Where is the Government up to with privacy law reform? In 2008, the Australian Law Reform Commission (ALRC) released its report on Australian privacy law, For Your Information: Australian Privacy Law and Practice. The report recommended 295 amendments to improve and update Australia’s privacy framework. In response to the report, the Government is addressing the recommendations in two stages.
Where is the Government up to with privacy law reform?
In 2008, the Australian Law Reform Commission (ALRC) released its report on Australian privacy law, For Your Information: Australian Privacy Law and Practice. The report recommended 295 amendments to improve and update Australia’s privacy framework. In response to the report, the Government is addressing the recommendations in two stages.
As part of their first stage response, the Government recently released the Privacy Amendment (Enhancing Privacy Protection) Bill 2012 that incorporates the development of the Australian Privacy Principles (APPs), addresses credit reporting and strengthens and clarifies the Information Commissioner’s powers and functions. According to Attorney-General Nicola Roxon, the rest of the Government’s first stage response, which relates to health services and research provisions along with the remaining ALRC recommendations, will be considered by the Government after the Bill has progressed.

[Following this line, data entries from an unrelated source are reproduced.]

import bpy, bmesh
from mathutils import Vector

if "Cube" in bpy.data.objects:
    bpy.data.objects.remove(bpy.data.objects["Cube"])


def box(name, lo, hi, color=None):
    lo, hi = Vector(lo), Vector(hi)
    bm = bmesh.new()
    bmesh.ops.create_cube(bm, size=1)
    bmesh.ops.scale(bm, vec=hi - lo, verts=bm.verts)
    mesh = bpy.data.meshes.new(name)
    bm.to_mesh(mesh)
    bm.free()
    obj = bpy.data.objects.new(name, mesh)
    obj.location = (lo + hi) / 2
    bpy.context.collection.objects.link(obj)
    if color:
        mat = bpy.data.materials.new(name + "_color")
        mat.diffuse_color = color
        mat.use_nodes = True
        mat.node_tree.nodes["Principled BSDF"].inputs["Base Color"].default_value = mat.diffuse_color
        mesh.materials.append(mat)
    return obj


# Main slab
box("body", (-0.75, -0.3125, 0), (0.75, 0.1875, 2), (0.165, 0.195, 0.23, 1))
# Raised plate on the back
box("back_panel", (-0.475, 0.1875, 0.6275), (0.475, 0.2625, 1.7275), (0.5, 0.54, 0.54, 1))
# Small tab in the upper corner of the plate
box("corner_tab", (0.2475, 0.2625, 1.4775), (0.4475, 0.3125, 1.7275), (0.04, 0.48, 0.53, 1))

The AMA recently provided a submission to an inquiry into the Bill, highlighting the essential role that privacy and confidentiality plays in supporting the doctor-patient relationship and optimising patient care. The submission emphasised that when patients trust doctors and the wider health care system to protect their personal information, they are more confident in disclosing personal, and often sensitive, details required by doctors to make an accurate assessment of patients’ health care needs. Without full disclosure, the doctor’s ability to make an accurate diagnosis or treatment plan is seriously undermined and patient care compromised.
Should patients feel their personal information will not be appropriately protected, they may either not attend a doctor or may limit or falsify the personal information they provide to their doctor, potentially resulting in serious consequences for their health care.
The AMA’s submission also highlighted the following:
- patients’ right to privacy and confidentiality is not absolute. There may be exceptions, such as in a medical emergency or where permitted or required by law. Where a doctor is permitted or compelled to disclose a patient’s personal information without consent, this must overwhelmingly serve the public interest;
- there should not be an undue administrative burden placed on medical practices when complying with any changes to privacy legislation;
- any changes to the legislation should be accompanied by draft explanatory guidelines for doctors and other health care providers; and
- a community awareness campaign should also accompany any changes to privacy legislation in relation to health information so that patients, carers and others understand their rights and obligations under the new law.
Reforming and updating privacy legislation is a huge task. In particular, ensuring any changes to the legislation stay relevant with the rapidly changing world of information technology is no small feat.
As the reforms develop, the AMA will lobby to ensure legislative changes do not inadvertently undermine the doctor-patient relationship, compromise patient care or add an unnecessary burden to doctors’ administrative duties.
We will continue to keep members informed about privacy legislation reforms and the impact they will have on your practice.
Published: 05 Aug 2012